▶ **Instructions for the task**: Search the data for the string "normalized" and extract every line where it appears.

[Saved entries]
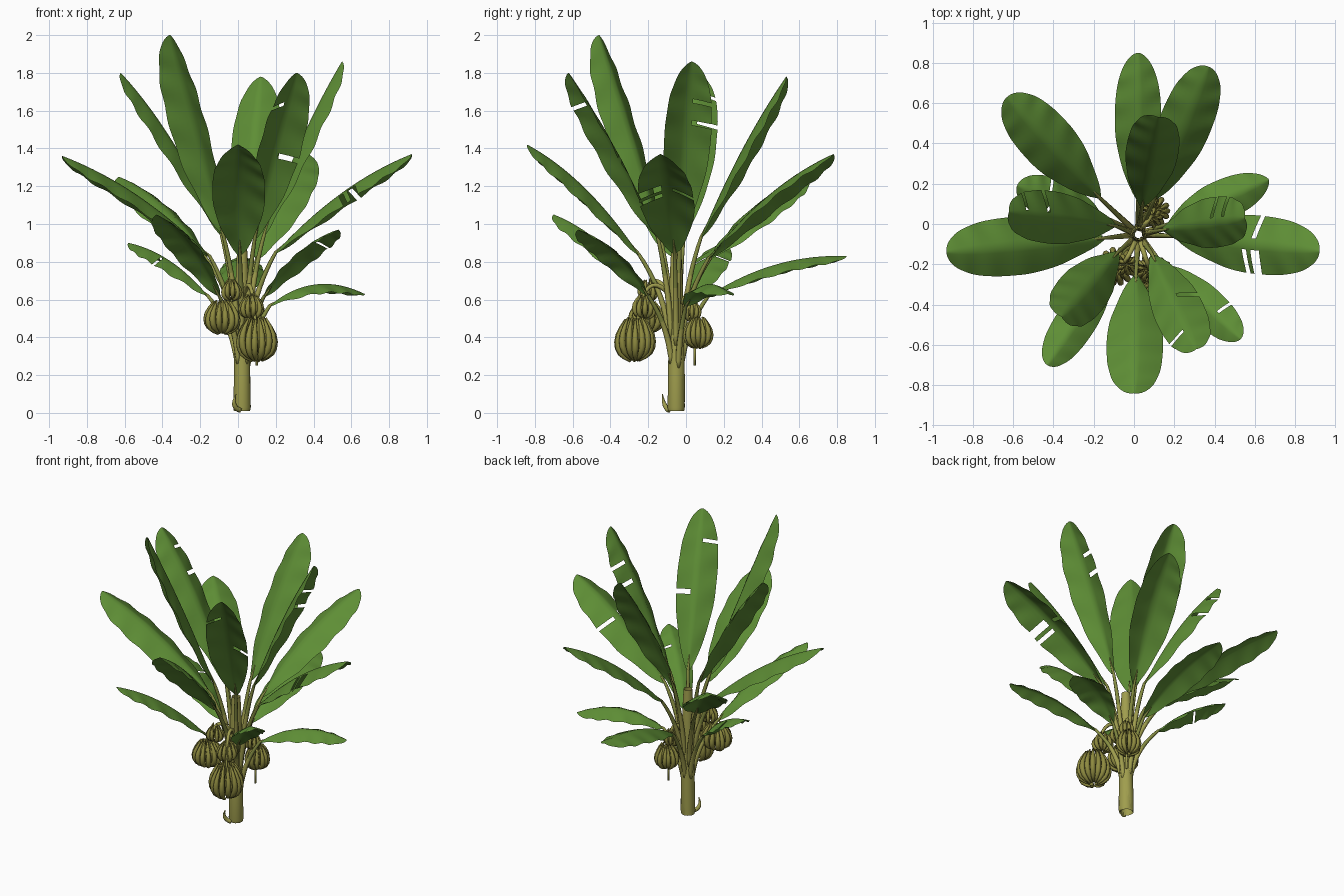
import bpy, math, random
from mathutils import Vector as V

if "Cube" in bpy.data.objects:
    bpy.data.objects.remove(bpy.data.objects["Cube"])

random.seed(4)
TAU = math.tau
TX, TY = 0.022, -0.052          # trunk axis


def material(name, rgb):
    m = bpy.data.materials.new(name)
    m.diffuse_color = (*rgb, 1)
    m.use_nodes = True
    m.node_tree.nodes["Principled BSDF"].inputs["Base Color"].default_value = m.diffuse_color
    return m


GREEN = material("leaf green", (0.112, 0.27, 0.036))
STALK = material("stalk olive", (0.24, 0.27, 0.055))
TRUNK = material("trunk olive", (0.35, 0.34, 0.075))
FRUIT = material("banana olive", (0.27, 0.255, 0.05))


class Builder:
    """Collects vertices and faces, then makes one smooth object."""
    def __init__(self, name, mats):
        self.name, self.mats = name, mats
        self.v, self.f, self.m = [], [], []

    def face(self, idx, mat=0):
        self.f.append(idx)
        self.m.append(mat)

    def tube(self, pts, radii, sides, mat=lambda t: 0, cap=True):
        n, base = len(pts), len(self.v)
        ref = V((0.31, 0.17, 0.93))
        for i, p in enumerate(pts):
            d = (pts[min(i + 1, n - 1)] - pts[max(i - 1, 0)]).normalized()
            if abs(d.dot(ref)) > 0.97 and i == 0:
                ref = V((1, 0, 0))
            a = (ref - d * ref.dot(d)).normalized()
            ref = a
            b = d.cross(a)
            for k in range(sides):
                w = TAU * k / sides
                self.v.append(p + (a * math.cos(w) + b * math.sin(w)) * radii[i])
        for i in range(n - 1):
            for k in range(sides):
                a, b = base + i * sides + k, base + i * sides + (k + 1) % sides
                self.face((a, b, b + sides, a + sides), mat(i / (n - 1)))
        if cap:
            self.face(tuple(base + k for k in reversed(range(sides))), mat(0))
            self.face(tuple(base + (n - 1) * sides + k for k in range(sides)), mat(1))

    def finish(self):
        me = bpy.data.meshes.new(self.name)
        me.from_pydata(self.v, [], self.f)
        for m in self.mats:
            me.materials.append(m)
        for p, mi in zip(me.polygons, self.m):
            p.material_index = mi
            p.use_smooth = True
        ob = bpy.data.objects.new(self.name, me)
        bpy.context.collection.objects.link(ob)
        return ob


def bezier(a, b, c, n):
    return [a * (1 - t) ** 2 + b * 2 * t * (1 - t) + c * t * t
            for t in (i / n for i in range(n + 1))]


# Trunk: open tapered tube with an overlapping sheath and a peeling strip at the foot
trunk = Builder("trunk", [TRUNK])
trunk.tube([V((TX, TY, z)) for z in (0.01, 0.03, 0.2, 0.4, 0.6, 0.75, 0.86)],
           [0.042, 0.046, 0.043, 0.041, 0.038, 0.033, 0.027], 16, cap=False)
trunk.tube([V((TX - 0.006 + 0.003 * i, TY + 0.005, 0.012 + 0.12 * i)) for i in range(5)],
           [0.04, 0.042, 0.04, 0.039, 0.037], 14, cap=False)
trunk.tube(bezier(V((0.012, -0.09, 0.014)), V((-0.04, -0.12, 0.03)), V((-0.01, -0.125, 0.1)), 8),
           [0.014, 0.014, 0.013, 0.013, 0.012, 0.01, 0.008, 0.005, 0.002], 7)
trunk.finish()


# Leaves: (blade base, tip, width, upward bow, torn strips as (side, row))
LEAVES = [
    ((0.02, 0.12, 0.62), (0.02, 0.85, 0.83), 0.23, 0.12, []),
    ((0.10, 0.12, 0.82), (0.37, 0.78, 1.37), 0.26, 0.12, []),
    ((-0.17, 0.13, 0.82), (-0.63, 0.63, 1.25), 0.27, 0.12, []),
    ((0.04, 0.08, 0.93), (0.12, 0.53, 1.78), 0.26, 0.07, []),
    ((-0.16, 0.04, 0.62), (-0.58, 0.19, 0.90), 0.20, 0.09, [(1, 17), (0, 19)]),
    ((-0.09, -0.01, 0.95), (-0.62, 0.06, 1.80), 0.26, 0.12, [(0, 19), (0, 27)]),
    ((-0.15, -0.07, 0.83), (-0.93, -0.14, 1.36), 0.29, 0.11, []),
    ((-0.08, -0.14, 0.95), (-0.36, -0.46, 2.00), 0.26, 0.02, []),
    ((-0.10, -0.20, 0.62), (-0.43, -0.70, 1.05), 0.20, 0.11, []),
    ((0.01, -0.25, 0.84), (0.00, -0.84, 1.42), 0.28, 0.12, []),
    ((0.09, -0.15, 0.93), (0.31, -0.62, 1.80), 0.25, 0.07, [(1, 13), (0, 25)]),
    ((0.14, -0.20, 0.62), (0.53, -0.57, 0.97), 0.19, 0.11, [(1, 21)]),
    ((0.20, -0.06, 0.85), (0.92, -0.135, 1.37), 0.29, 0.11, [(0, 14), (0, 16), (0, 17), (1, 16)]),
    ((0.14, -0.03, 0.95), (0.55, 0.03, 1.86), 0.25, 0.08, [(1, 18), (1, 23)]),
    ((0.17, 0.00, 0.57), (0.67, 0.22, 0.63), 0.20, 0.16, []),
]
ROWS, HALF = 38, 5


def leaf(index, base, tip, width, bow, tears):
    base, tip = V(base), V(tip)
    b = Builder(f"leaf_{index}", [GREEN, STALK, TRUNK])
    out = (tip - base) * V((1, 1, 0))
    side = V((-out.y, out.x, 0)).normalized()
    ctrl = (base + tip) / 2 + V((0, 0, bow)) - out.normalized() * 0.02
    curve = lambda t: base * (1 - t) ** 2 + ctrl * 2 * t * (1 - t) + tip * t * t
    ts = [1 - (1 - i / ROWS) ** 1.4 for i in range(ROWS + 1)]
    spine = [curve(t) for t in ts]
    phase = random.uniform(0, 6)
    # blade: rippled halves drooping from the midrib, rounded tip
    cols = 2 * HALF + 1
    for i, t in enumerate(ts):
        d = (spine[min(i + 1, ROWS)] - spine[max(i - 1, 0)]).normalized()
        up = d.cross(side)
        if up.z < 0:
            up = -up
        grow = 0.08 + 0.92 * math.sin(math.pi / 2 * min(1, t / 0.52)) ** 0.8
        hw = width / 2 * grow * max(0.004, 1 - max(0, (t - 0.52) / 0.48) ** 2.7) ** 0.55
        for k in range(cols):
            u = k / HALF - 1
            ripple = 0.005 * math.sin(i * 0.85 + phase + 2 * u) * abs(u)
            lift = -hw * 0.46 * abs(u) ** 1.2 + ripple * min(1, 6 * (1 - t))
            b.v.append(spine[i] + side * hw * u + up * lift)
    for i in range(ROWS):
        for k in range(cols - 1):
            torn = any(i == r and (k < HALF - 1 if s == 0 else k > HALF) for s, r in tears)
            if not torn:
                a = i * cols + k
                b.face((a, a + 1, a + cols + 1, a + cols))
    # leaf stalk hugging the trunk, then bending out to meet the blade
    axis = V((TX, TY, 0))
    dirn = ((base - axis) * V((1, 1, 0))).normalized()
    low = axis + dirn * 0.03 + V((0, 0, base.z * 0.42))
    bend = axis + dirn * 0.05 + V((0, 0, base.z * 0.74))
    path = bezier(low, bend, base, 10)
    path += [curve(t) - V((0, 0, 0.006)) for t in (0.05, 0.1)]
    radii = [0.013, 0.015, 0.016, 0.0155, 0.015, 0.0143, 0.0135, 0.0125, 0.0115, 0.0105,
             0.009, 0.006, 0.002]
    b.tube(path, radii, 8, lambda t: 2 if t < 0.5 else 1)
    b.finish()


for n, spec in enumerate(LEAVES, 1):
    leaf(n, *spec)


# Banana bunches: a hanging stem and rings of fruit that curve outward and up
def bunch(name, start, bend, end, hands):
    b = Builder(name, [FRUIT, TRUNK])
    stem = bezier(V(start), V(bend), V(end), 12)
    b.tube(stem, [0.014 - 0.0006 * i for i in range(13)], 7, lambda t: 1)
    for (cx, cy, cz), radius, height, count in hands:
        for layer in range(2):
            r, h = radius * (1 - 0.3 * layer), height * (1 - 0.15 * layer)
            num = count - 3 * layer
            for k in range(num):
                w = TAU * (k + 0.5 * layer) / num + random.uniform(-.08, .08)
                d = V((math.cos(w), math.sin(w), 0))
                c = V((cx, cy, cz + 0.02 * layer + random.uniform(-.006, .006)))
                pts = bezier(c + d * r * 0.25 - V((0, 0, h * 0.46)),
                             c + d * r * 1.45 - V((0, 0, h * 0.22)),
                             c + d * r * 0.5 + V((0, 0, h * 0.5)), 7)
                s = 0.0165 * (radius / 0.09) ** 0.5
                b.tube(pts, [s * q for q in (0.4, 0.65, 0.95, 1, 1, 0.9, 0.6, 0.25)], 7)
    b.finish()


bunch("front_bunch", (0.03, -0.08, 0.62), (0.08, -0.25, 0.82), (0.10, -0.27, 0.32),
      [((0.07, -0.22, 0.555), 0.06, 0.12, 10), ((0.10, -0.27, 0.385), 0.102, 0.23, 15)])
bunch("left_bunch", (0.01, -0.08, 0.62), (-0.05, -0.22, 0.84), (-0.085, -0.21, 0.45),
      [((-0.035, -0.2, 0.645), 0.05, 0.10, 9), ((-0.085, -0.21, 0.5), 0.09, 0.17, 14)])
bunch("back_bunch", (0.04, -0.02, 0.58), (0.10, 0.06, 0.76), (0.10, 0.045, 0.25),
      [((0.09, 0.03, 0.535), 0.045, 0.10, 9), ((0.10, 0.065, 0.42), 0.072, 0.16, 13)])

▶ **Your response**:
            d = (pts[min(i + 1, n - 1)] - pts[max(i - 1, 0)]).normalized()
            a = (ref - d * ref.dot(d)).normalized()
    side = V((-out.y, out.x, 0)).normalized()
    ctrl = (base + tip) / 2 + V((0, 0, bow)) - out.normalized() * 0.02
        d = (spine[min(i + 1, ROWS)] - spine[max(i - 1, 0)]).normalized()
    dirn = ((base - axis) * V((1, 1, 0))).normalized()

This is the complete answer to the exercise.